Activity →
Look through the lines below; wherever the word "length" appears, copy that line.

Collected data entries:
· · · ·
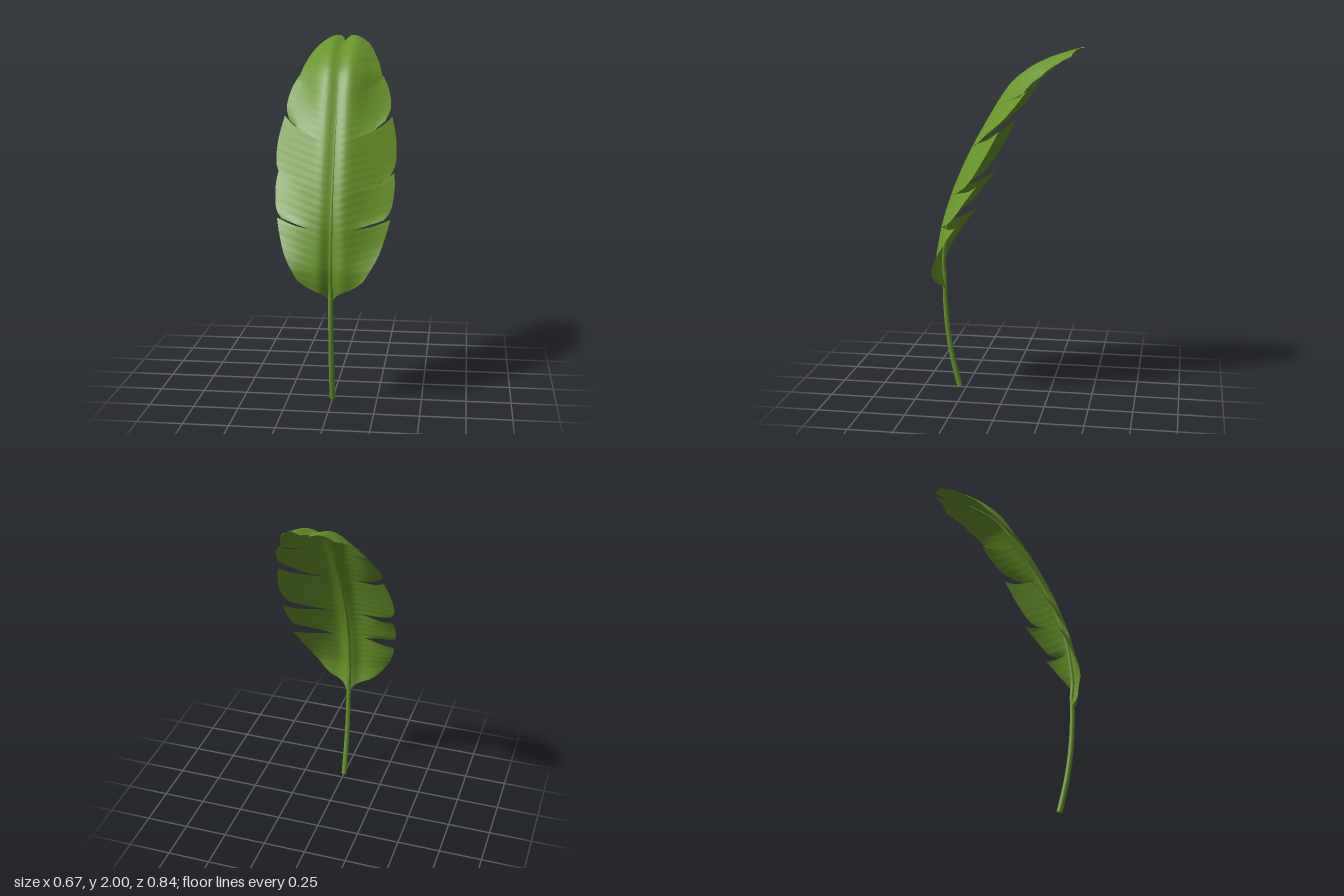
import * as THREE from 'three';
import { mergeGeometries, mergeVertices } from 'three/addons/utils/BufferGeometryUtils.js';

const { lerp, smoothstep } = THREE.MathUtils;
const spline = (points) => new THREE.SplineCurve(points.map(([a, b]) => new THREE.Vector2(a, b)));

// Side profile of the leaf's front surface as (y, z), looked up by height
const profile = spline([
  [0.5, 0.385], [0.6, 0.4], [0.66, 0.412], [0.72, 0.419], [0.8, 0.416], [1, 0.377], [1.2, 0.312],
  [1.4, 0.224], [1.6, 0.115], [1.79, -0.005], [1.88, -0.1], [1.94, -0.2], [1.98, -0.31], [2.005, -0.405],
]).getPoints(280);

function spine(y) {
  let i = 1;
  while (i < profile.length - 1 && profile[i].x < y) i++;
  const a = profile[i - 1], b = profile[i];
  const slope = (b.y - a.y) / (b.x - a.x);
  return { z: a.y + slope * (y - a.x), stretch: Math.min(Math.hypot(1, slope), 3) };
}

// Depth of the blade: groove at the midrib, deepest at the base, and sides arching backwards
function bladeZ(x, y, tilt) {
  const { z, stretch } = spine(y);
  const t = Math.max(0, x - 0.04);
  const k = lerp(0.95, tilt, smoothstep(x, 0.03, 0.2));
  const arch = 0.54 * t * t / (t + 0.05) * k;
  const depth = 0.016 + 0.02 * (1 - smoothstep(y, 0.7, 1.1)) + 0.008 * smoothstep(y, 1.8, 1.97);
  const groove = depth * Math.exp(-((x / 0.05) ** 2));
  const ripple = 0.0004 * Math.sin((y - 0.25 * x) * 150) * Math.min(1, x / 0.05);
  return z - (arch + groove) * stretch + ripple;
}

// Outer edge of each lobe from bottom to top, with its backward tilt at both ends
const lobes = [
  { tilt: [0.12, 1], edge: [[0.18, 0.715], [0.25, 0.83], [0.285, 0.92], [0.315, 1.025]] },
  { tilt: [0.55, 1.2], edge: [[0.28, 1.035], [0.318, 1.085], [0.332, 1.19], [0.325, 1.265]] },
  { tilt: [0.78, 1], edge: [[0.3, 1.25], [0.333, 1.32], [0.332, 1.44], [0.305, 1.565]] },
  { tilt: [0.65, 1.4], edge: [[0.27, 1.55], [0.295, 1.62], [0.278, 1.71], [0.242, 1.78]] },
  { tilt: [1.3, 1.35], edge: [[0.243, 1.765], [0.208, 1.86], [0.157, 1.94], [0.1, 1.985]] },
];

// Slits: height where the vein leaves the midrib, and the point where the blade splits
const slits = [
  { rib: 0.97, root: [0.11, 0.987] },
  { rib: 1.15, root: [0.2, 1.205] },
  { rib: 1.42, root: [0.2, 1.497] },
  { rib: 1.65, root: [0.2, 1.735] },
];
const baseOutline = [[0, 0.575], [0.03, 0.62], [0.08, 0.65], [0.13, 0.675]];
const tipOutline = [[0, 1.97], [0.013, 1.986], [0.03, 1.998], [0.06, 2]];

// Vein from the midrib through a slit's root to a lobe's corner
const vein = ({ rib, root: [x, y] }, corner, sag) => [
  [0, rib], [x / 2, (rib + y) / 2], [x, y], [(x + corner[0]) / 2, (y + corner[1]) / 2 - sag], corner,
];

// One lobe as a grid blended from its border curves
function lobeGeometry({ edge, tilt }, n, side) {
  const first = edge[0], last = edge[edge.length - 1];
  const low = spline(n > 0 ? vein(slits[n - 1], first, 0) : [...baseOutline, first]);
  const up = spline(n < slits.length ? vein(slits[n], last, 0.009) : [...tipOutline, last]);
  const outer = spline(edge);
  const nu = 24, nv = 36, pos = [], index = [];
  for (let j = 0; j <= nv; j++) {
    for (let i = 0; i <= nu; i++) {
      const u = i / nu, v = j / nv;
      const bulge = outer.getPoint(v).sub(low.getPoint(1).lerp(up.getPoint(1), v));
      const { x, y } = low.getPoint(u).lerp(up.getPoint(u), v).addScaledVector(bulge, u);
      pos.push(side * x, y, bladeZ(x, y, lerp(tilt[0], tilt[1], v)));
      if (i < nu && j < nv) {
        const a = j * (nu + 1) + i, b = a + 1, c = a + nu + 1, d = c + 1;
        if (side > 0) index.push(a, b, d, a, d, c);
        else index.push(a, d, b, a, c, d);
      }
    }
  }
  const g = new THREE.BufferGeometry();
  g.setAttribute('position', new THREE.Float32BufferAttribute(pos, 3));
  g.setIndex(index);
  return g;
}

// Tube whose radius follows a function of its length
function taperedTube(curve, segments, radius) {
  const sides = 12;
  const g = new THREE.TubeGeometry(curve, segments, 1, sides);
  const p = g.attributes.position, v = new THREE.Vector3();
  for (let i = 0; i < p.count; i++) {
    const t = Math.floor(i / (sides + 1)) / segments, c = curve.getPointAt(t);
    v.fromBufferAttribute(p, i).sub(c).multiplyScalar(radius(t)).add(c);
    p.setXYZ(i, v.x, v.y, v.z);
  }
  return g;
}

export function createModel() {
  const model = new THREE.Group();
  model.name = 'leaf';
  const green = new THREE.MeshStandardMaterial({ color: 0x68942a, side: THREE.DoubleSide });
  green.name = 'leafGreen';
  const add = (geometry, name) => {
    const mesh = new THREE.Mesh(geometry, green);
    mesh.name = name;
    model.add(mesh);
    return mesh;
  };

  // Two mirrored blade halves
  for (const side of [1, -1]) {
    const half = mergeVertices(mergeGeometries(lobes.map((lobe, n) => lobeGeometry(lobe, n, side))), 0.001);
    half.computeVertexNormals();
    add(half, side > 0 ? 'leftBlade' : 'rightBlade');
  }

  // Stalk running on into the midrib, set into the back of the groove
  const path = [[0.003, 0.288], [0.1, 0.312], [0.2, 0.334], [0.35, 0.357], [0.5, 0.369], [0.6, 0.372]]
    .map(([y, z]) => new THREE.Vector3(0, y, z));
  for (let y = 0.68; y < 1.95; y += 0.04) {
    path.push(new THREE.Vector3(0, y, bladeZ(0, y, 1) - 0.006 * spine(y).stretch));
  }
  const stalk = new THREE.CatmullRomCurve3(path);
  const radius = (t) => (t < 0.25 ? lerp(0.0165, 0.014, t / 0.25) : lerp(0.014, 0.004, (t - 0.25) / 0.75));
  add(taperedTube(stalk, 120, radius), 'stalkAndMidrib');

  // Cut end of the stalk
  const cut = add(new THREE.CircleGeometry(radius(0), 12), 'stalkEnd');
  cut.position.copy(stalk.getPointAt(0));
  cut.lookAt(cut.position.clone().sub(stalk.getTangentAt(0)));

  return model;
}
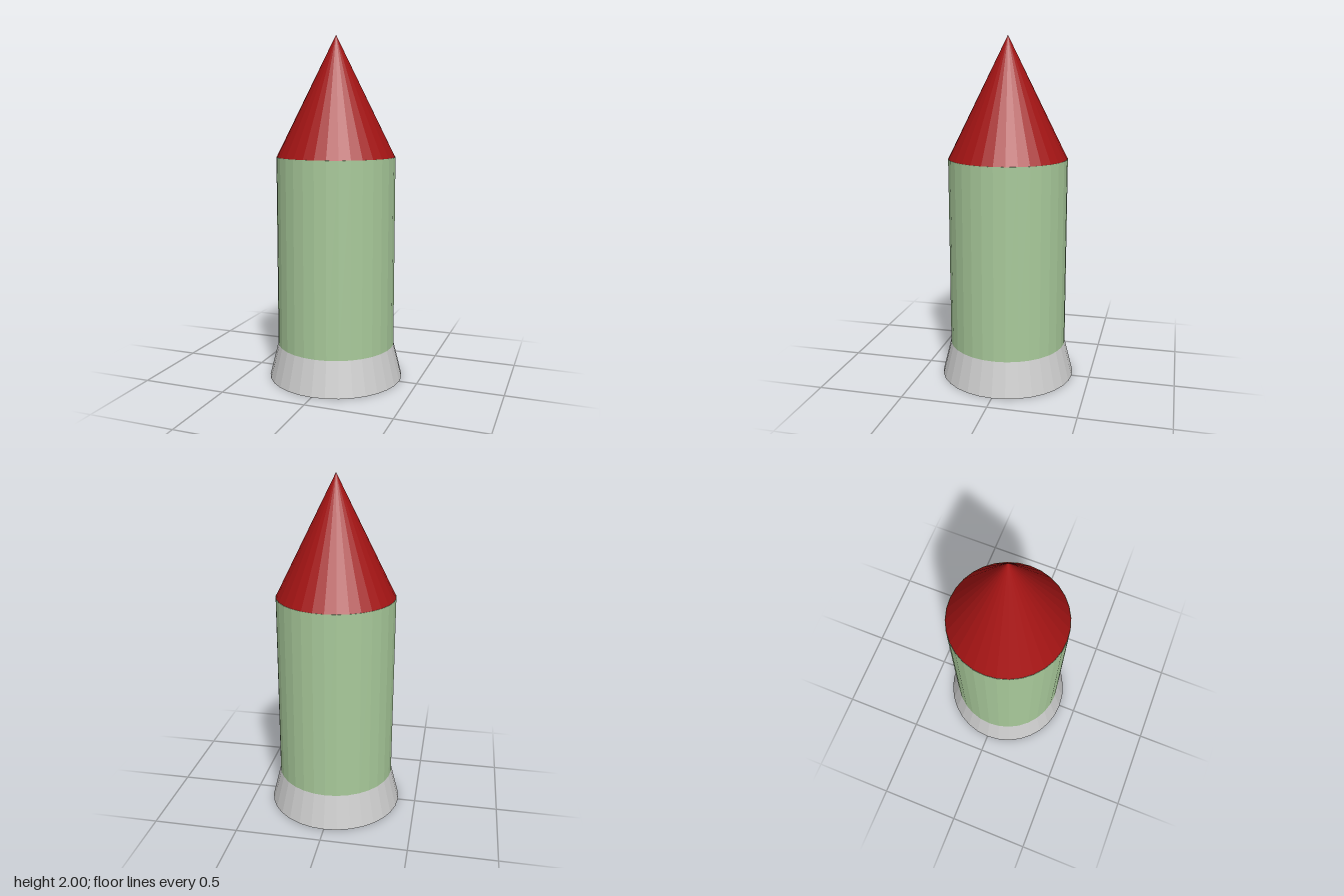
import * as THREE from 'three';

const SIDES = 32;
const BASE_TOP = 0.2, BODY_TOP = 1.31, TIP = 2;
const BODY_RADIUS = 0.345, BASE_RADIUS = 0.395;

// One faceted round section standing between two heights
function section(name, topRadius, bottomRadius, y0, y1, color) {
  const geometry = new THREE.CylinderGeometry(topRadius, bottomRadius, y1 - y0, SIDES);
  const material = new THREE.MeshStandardMaterial({ color, flatShading: true });
  const mesh = new THREE.Mesh(geometry, material);
  mesh.name = name;
  mesh.position.y = (y0 + y1) / 2;
  return mesh;
}

export function createModel() {
  const rocket = new THREE.Group();
  rocket.name = 'rocket';
  rocket.add(
    // Flared skirt at the bottom
    section('flaredBase', BODY_RADIUS, BASE_RADIUS, 0, BASE_TOP, 0xcccccc),
    // Straight main tube
    section('body', BODY_RADIUS, BODY_RADIUS, BASE_TOP, BODY_TOP, 0xa8c99a),
    // Pointed nose
    section('noseCone', 0, BODY_RADIUS - 0.002, BODY_TOP, TIP, 0xa31414)
  );
  return rocket;
}
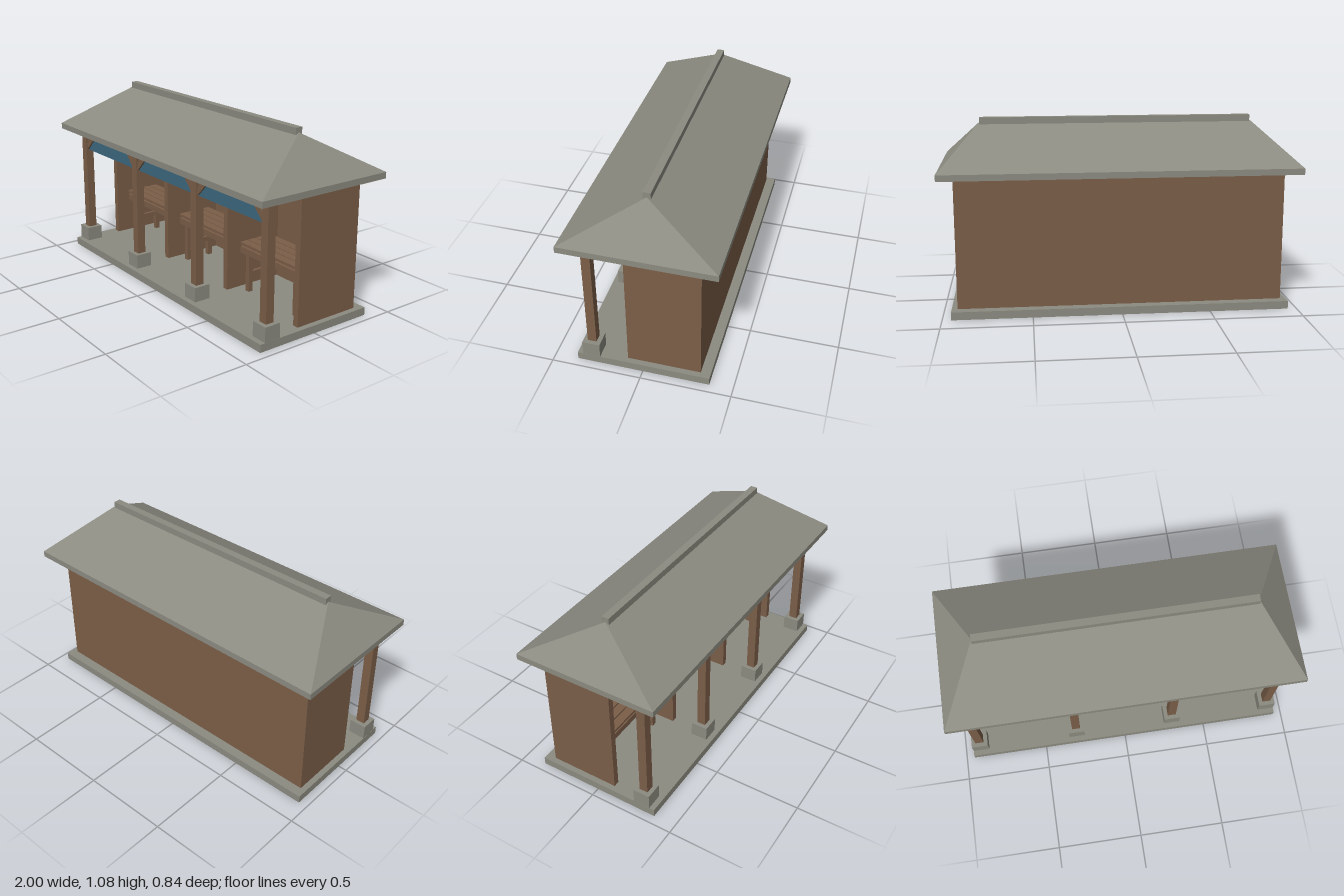
import * as THREE from 'three';

const material = (name, color) => {
  const m = new THREE.MeshStandardMaterial({ color });
  m.name = name;
  return m;
};

export function createModel() {
  const stone = material('greyStone', 0x8b8b81);
  const wood = material('brownWood', 0x7b5e48);
  const cloth = material('blueCloth', 0x3c687f);
  const model = new THREE.Group();
  model.name = 'marketShelter';

  // Box given by its low and high limits on each axis
  const box = (parent, name, mat, [x0, x1], [y0, y1], [z0, z1]) => {
    const mesh = new THREE.Mesh(new THREE.BoxGeometry(x1 - x0, y1 - y0, z1 - z0), mat);
    mesh.position.set((x0 + x1) / 2, (y0 + y1) / 2, (z0 + z1) / 2);
    mesh.name = name;
    parent.add(mesh);
    return mesh;
  };
  const around = (c, half) => [c - half, c + half];

  // Floor slab
  box(model, 'floor', stone, [-0.95, 0.95], [0, 0.045], [-0.37, 0.37]);

  // Back wall, end walls and partitions, with a post in front of each
  box(model, 'backWall', wood, [-0.9175, 0.9175], [0.045, 0.785], [-0.315, -0.28]);
  for (const x of [-0.9, -0.3, 0.3, 0.9]) {
    box(model, 'partition', wood, around(x, 0.0175), [0.045, 0.785], [-0.28, 0.092]);
    box(model, 'postFooting', stone, around(x, 0.049), [0.045, 0.13], around(0.29, 0.049));
    box(model, 'post', wood, around(x, 0.025), [0.13, 0.755], around(0.29, 0.025));
  }
  box(model, 'frontBeam', wood, [-0.935, 0.935], [0.755, 0.785], around(0.29, 0.028));

  // Diagonal brace from post (at x = 0) up to the beam
  const braceShape = new THREE.Shape([
    [0, 0.655], [0.08, 0.735], [0.08, 0.755], [0.05, 0.755], [0, 0.7],
  ].map(([x, y]) => new THREE.Vector2(x, y)));
  const braceGeometry = new THREE.ExtrudeGeometry(braceShape, { depth: 0.03, bevelEnabled: false });
  braceGeometry.translate(0, 0, -0.015);

  // Bench: planks on battens, a front and back apron, and braced legs
  const addBench = (x) => {
    const bench = new THREE.Group();
    bench.name = 'bench';
    bench.position.x = x;
    const span = [-0.245, 0.245];
    for (let i = 0; i < 4; i++) {
      const z = -0.19 + i * 0.056;
      box(bench, 'plank', wood, span, [0.322, 0.336], [z, z + 0.05]);
    }
    box(bench, 'frontApron', wood, span, [0.273, 0.31], [0.012, 0.028]);
    box(bench, 'backApron', wood, span, [0.273, 0.31], [-0.19, -0.174]);
    for (const side of [-0.2, 0.2]) {
      box(bench, 'batten', wood, around(side, 0.014), [0.29, 0.322], [-0.174, 0.012]);
      box(bench, 'stretcher', wood, around(side, 0.01), [0.135, 0.165], [-0.16, 0]);
      for (const z of [-0.16, -0.002]) {
        box(bench, 'leg', wood, around(side, 0.014), [0.045, 0.29], around(z, 0.014));
      }
    }
    model.add(bench);
  };

  // Three bays, each with a bench, a hanging valance and two braces
  for (const x of [-0.6, 0, 0.6]) {
    addBench(x);
    box(model, 'valance', cloth, around(x, 0.275), [0.65, 0.755], around(0.29, 0.004));
    for (const side of [-1, 1]) {
      const brace = new THREE.Mesh(braceGeometry, wood);
      brace.name = 'brace';
      brace.position.set(x + side * 0.275, 0, 0.29);
      if (side > 0) brace.rotation.y = Math.PI;
      model.add(brace);
    }
  }

  // Hipped roof: eaves slab, sloping faces drawn in to a ridge, ridge cap
  box(model, 'eaves', stone, [-1, 1], [0.785, 0.82], [-0.418, 0.418]);
  const hip = box(model, 'hippedRoof', stone, [-1, 1], [0.82, 1.048], [-0.418, 0.418]);
  const p = hip.geometry.attributes.position;
  for (let i = 0; i < p.count; i++) {
    if (p.getY(i) > 0) p.setXYZ(i, Math.sign(p.getX(i)) * 0.78, p.getY(i), 0);
  }
  hip.geometry.computeVertexNormals();
  box(model, 'ridgeCap', stone, [-0.78, 0.78], [1.037, 1.075], [-0.021, 0.021]);

  return model;
}
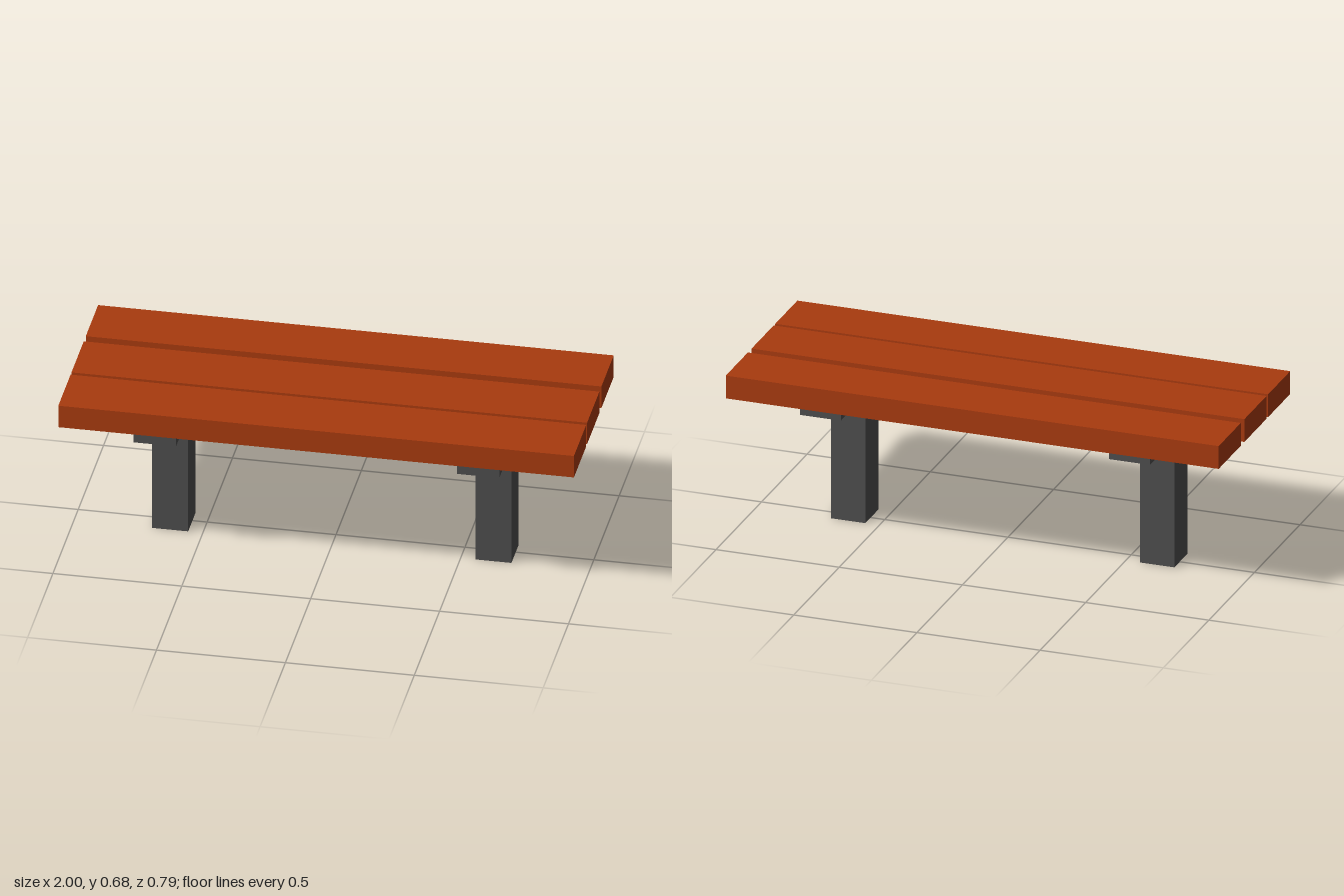
import * as THREE from 'three';

export function createModel() {
  const model = new THREE.Group();
  model.name = 'bench';
  const wood = new THREE.MeshStandardMaterial({ color: 0xa83a0e });
  const metal = new THREE.MeshStandardMaterial({ color: 0x4d4d4d });

  // Box given by its size, centre and bottom height
  function addBox(name, material, [w, h, d], x, bottom, z) {
    const mesh = new THREE.Mesh(new THREE.BoxGeometry(w, h, d), material);
    mesh.name = name;
    mesh.position.set(x, bottom + h / 2, z);
    model.add(mesh);
  }

  // Three seat planks, with a wider gap behind the middle one
  const planks = { frontPlank: 0.272, middlePlank: 0.012, backPlank: -0.271 };
  for (const [name, z] of Object.entries(planks)) {
    addBox(name, wood, [2, 0.094, 0.243], 0, 0.582, z);
  }

  // Two posts, each with a crossbar let into the planks
  for (const [side, sign] of [['left', 1], ['right', -1]]) {
    addBox(side + 'Leg', metal, [0.14, 0.544, 0.143], sign * 0.627, 0, 0.0125);
    addBox(side + 'Crossbar', metal, [0.165, 0.067, 0.749], sign * 0.627, 0.544, 0.0125);
  }
  return model;
}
· · · ·
Expected answer →
  while (i < profile.length - 1 && profile[i].x < y) i++;
  const first = edge[0], last = edge[edge.length - 1];
  const up = spline(n < slits.length ? vein(slits[n], last, 0.009) : [...tipOutline, last]);
// Tube whose radius follows a function of its length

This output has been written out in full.